My name is not cancer. Call me by my name. Tell me I'm beautiful. Ask me what i want to be when I grow up. Believe that I will. Look me in my eyes and see my strength. Talk to me and see how smart I am. I have big plans. Cancer will not define me. Please don't let it change the way you see me. Simply love me and watch me win.
I found this paragraph on a fellow pediatric cancer mom's Facebook page this evening. This was shortly after reading that another child, diagnosed with same type of cancer as Campbell, lost his five year battle today. My heart rips everytime I hear this. We so badly need a cure. No child should have to go through this.
Last Wednesday we learned that Campbell's latest tumor, the third on her spine since June, has continued to grow, even while on the five drug chemotherapy protocol. However, the growth seems to have slowed slightly. Because of this, Cam's team has decided not to change anything right now and to scan her again 6 weeks later (putting us at January 11th). This tumor is approximately 1 cm and not causing any symptoms. As a reminder, it has not been treated with radiation yet. We are hoping the medications will continue to work and show stalled growth, or better yet, shrinking of the tumor in January. If not, then the team will discuss options. The team is comprised of a team of neuro-oncologists, neurologists, neuro-surgeons and radiaton oncologists. The options would most likely be surgery to remove as much of the tumor as possible, radiation to the rest of Cam's spine all the way up to the brain stem, and changing the chemo-therapy regimen Cam is on. Or perhaps a combination of these choices. For now, we bask in Cam's silliness and happiness.

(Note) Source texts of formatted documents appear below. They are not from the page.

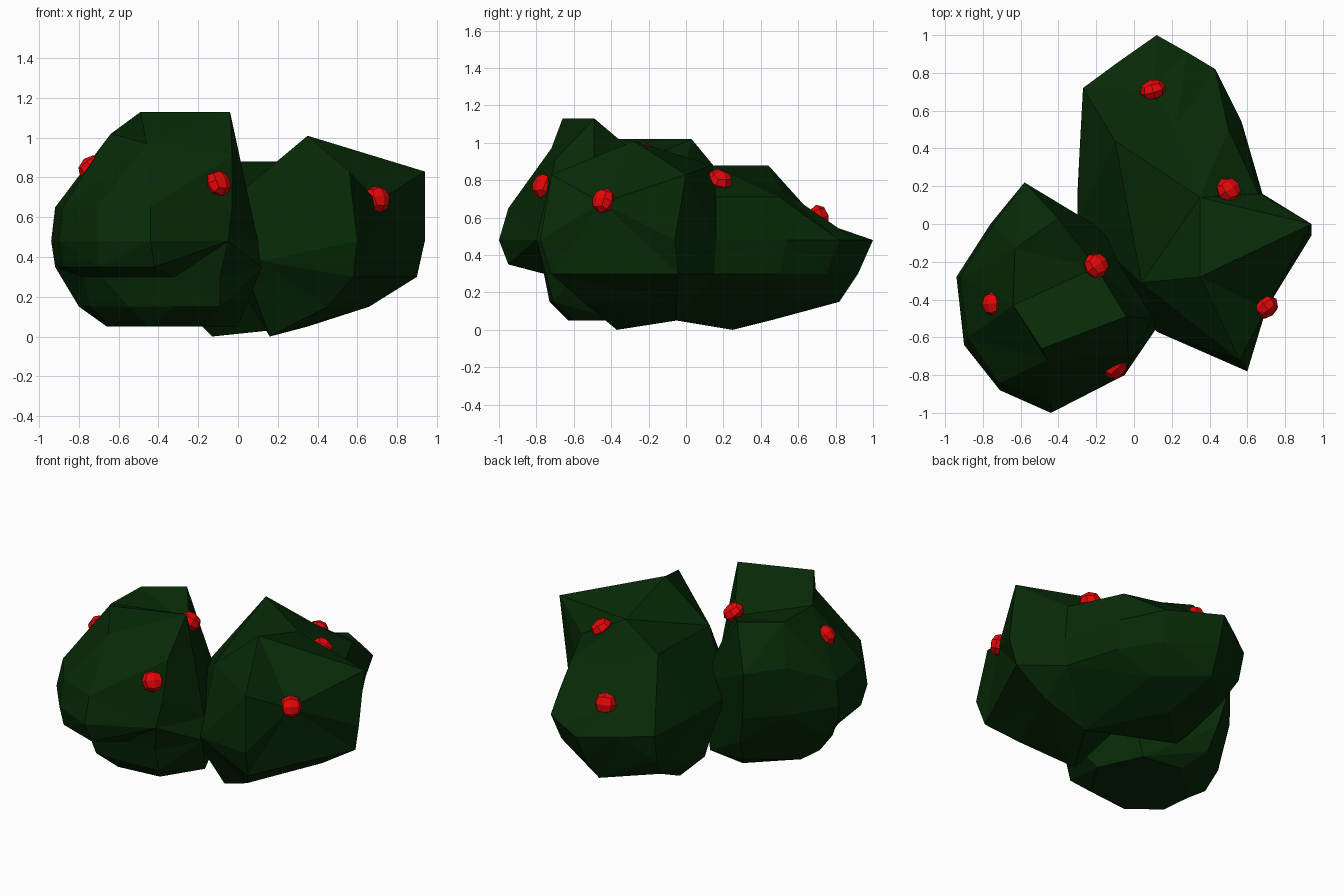
import bpy
import bmesh
from mathutils import Matrix, Vector

default_cube = bpy.data.objects.get("Cube")
if default_cube:
    bpy.data.objects.remove(default_cube, do_unlink=True)


def flat_material(name, colour):
    material = bpy.data.materials.new(name)
    material.use_nodes = True
    material.diffuse_color = colour
    material.specular_intensity = 0
    material.roughness = 1
    shader = next(n for n in material.node_tree.nodes if n.type == "BSDF_PRINCIPLED")
    shader.inputs["Base Color"].default_value = colour
    shader.inputs["Roughness"].default_value = 1
    shader.inputs["Specular IOR Level"].default_value = 0
    return material


leaf_green = flat_material("dark leaf green", (0.002, 0.023, 0.002, 1))
berry_red = flat_material("berry red", (0.9, 0.002, 0.003, 1))


def finish(bm, name, material):
    """Turn a bmesh into a flat shaded object."""
    bmesh.ops.recalc_face_normals(bm, faces=bm.faces)
    mesh = bpy.data.meshes.new(name)
    bm.to_mesh(mesh)
    bm.free()
    mesh.materials.append(material)
    obj = bpy.data.objects.new(name, mesh)
    bpy.context.collection.objects.link(obj)
    return obj


def foliage(name, centre, rings):
    """Skin height rings as a faceted lump: wrap their directions on a
    sphere, then push every corner out to its own distance."""
    centre = Vector(centre)
    bm = bmesh.new()
    target = {}
    for height, corners in rings.items():
        for x, y in corners:
            corner = Vector((x, y, height))
            vert = bm.verts.new((corner - centre).normalized())
            target[vert] = corner
    bmesh.ops.convex_hull(bm, input=list(bm.verts))
    for vert in bm.verts:
        vert.co = target[vert]
    return finish(bm, name, leaf_green)


def berry(name, position, centre):
    """Rounded, once-subdivided cube, flattened along its outward axis."""
    position = Vector(position)
    outward = (position - Vector(centre)).to_track_quat("Z", "Y").to_matrix().to_4x4()
    bm = bmesh.new()
    bmesh.ops.create_cube(bm, size=1)
    bmesh.ops.subdivide_edges(bm, edges=bm.edges, cuts=1, use_grid_fill=True)
    for vert in bm.verts:
        vert.co = vert.co.normalized() * 0.07
    bm.transform(Matrix.Translation(position) @ outward @ Matrix.Diagonal((1, 1, 0.8, 1)))
    return finish(bm, name, berry_red)


# Taller lump on the front right
tall_centre = (-0.45, -0.4, 0.5)
foliage("tall_foliage", tall_centre, {
    1.13: [(-.49, -.66), (-.04, -.49)],
    1.02: [(-.63, -.13), (-.4, .03), (-.64, -.43)],
    .97: [(-.46, -.72)],
    .91: [(-.2, -.23), (-.03, -.7)],
    .79: [(-.58, .22), (-.74, 0)],
    .65: [(-.92, -.28), (-.88, -.6), (-.71, -.84), (-.44, -.95), (-.03, -.76)],
    .48: [(-.94, -.28), (-.9, -.64), (-.71, -.88), (-.44, -1), (-.05, -.8),
          (.1, -.5), (-.05, -.1), (-.56, .2), (-.76, 0)],
    .35: [(-.92, -.3), (-.88, -.6), (-.7, -.85), (-.42, -.95), (.12, -.55)],
    .3: [(-.84, -.2), (-.78, -.52), (-.68, -.66), (-.56, -.75), (-.32, -.76),
         (-.09, -.75), (-.52, .17)],
    .15: [(-.8, -.28), (-.74, -.5), (-.55, -.72), (-.32, -.73), (-.09, -.71),
          (-.5, .1)],
    .05: [(-.66, -.28), (-.64, -.48), (-.45, -.63), (-.16, -.6), (-.4, -.03),
          (0, -.35), (-.13, -.07)],
})

# Wider lump on the back left, hollow under its middle
wide_centre = (0.3, 0.05, 0.45)
foliage("wide_foliage", wide_centre, {
    1.01: [(.35, -.28)],
    .88: [(.35, .14), (-.1, .44)],
    .83: [(.56, -.72), (.94, 0)],
    .75: [(.04, -.31), (.22, .51)],
    .71: [(.5, .5), (.66, .16)],
    .68: [(.7, -.45)],
    .58: [(.1, .71)],
    .48: [(.94, -.06), (.6, -.78), (-.3, 0), (-.29, .35), (-.27, .72),
          (-.08, .86), (.12, 1), (.28, .91), (.43, .82), (.57, .54), (.68, .16)],
    .38: [(.12, -.57)],
    .3: [(.9, -.04), (.58, -.72), (.05, -.5), (-.3, .15), (-.26, .68),
         (.1, .92), (.4, .75), (.55, .5), (.66, .15)],
    .26: [(0, -.06)],
    .15: [(.66, -.05), (.45, -.55), (.07, .82), (.35, .58), (-.2, .56),
          (-.28, .2)],
    .05: [(.35, -.05), (.32, -.32), (.1, .45)],
    0: [(.16, -.37), (-.13, .25)],
})

# Berries, each facing away from the lump it grows on
berries = {
    "tall": (tall_centre, [(-.1, -.76, .77), (-.74, -.42, .85), (-.2, -.22, .94)]),
    "wide": (wide_centre, [(.7, -.44, .69), (.5, .18, .8), (.1, .71, .6)]),
}
for lump, (centre, positions) in berries.items():
    for number, position in enumerate(positions, start=1):
        berry(f"{lump}_foliage_berry_{number}", position, centre)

This Monday, Campbell had her regular three week lab draw. We were pleased that her ANC had risen back to acceptable levels (last week it was 650 - which is not so good) at 1250. However, her anemia continues to get worse, with a hemoglobin of 6.5 (normal is 11 or higher). Anything lower than 7 calls for a transfusion. So, Cam and I headed into the Valerie Fund clinic yesterday for a few hours for Cam to get blood that had been so kindly and generously donated by a volunteer many weeks ago, having no knowledge of Campbell. Yet again, the kindness of humanity struck me yesterday. If not for blood donors, kids, any patients, like my Cam would be in bad shape.
Campbell's cheeks "pinked up" within an hour of beginning the transfusion. We are hopeful that many of the neurologic type symptoms Campbell has been exhibiting lately are in fact related to the anemia, not the Thalidomide (one of the drugs she is on to fight tumor growth). The doctor's will re-evaluate Campbell's neuro-symptoms next week and perhaps increase the Thalidomide dose as originally planned. We hope this is possible since this drug is a key player in the protocol Campbell is on.
For today, Cam stayed home with me so I could monitor her for allergic reaction to the transfusion. I am happy to say that none occured and she will be headed back to school tomorrow!
Thanks for all your prayers and support!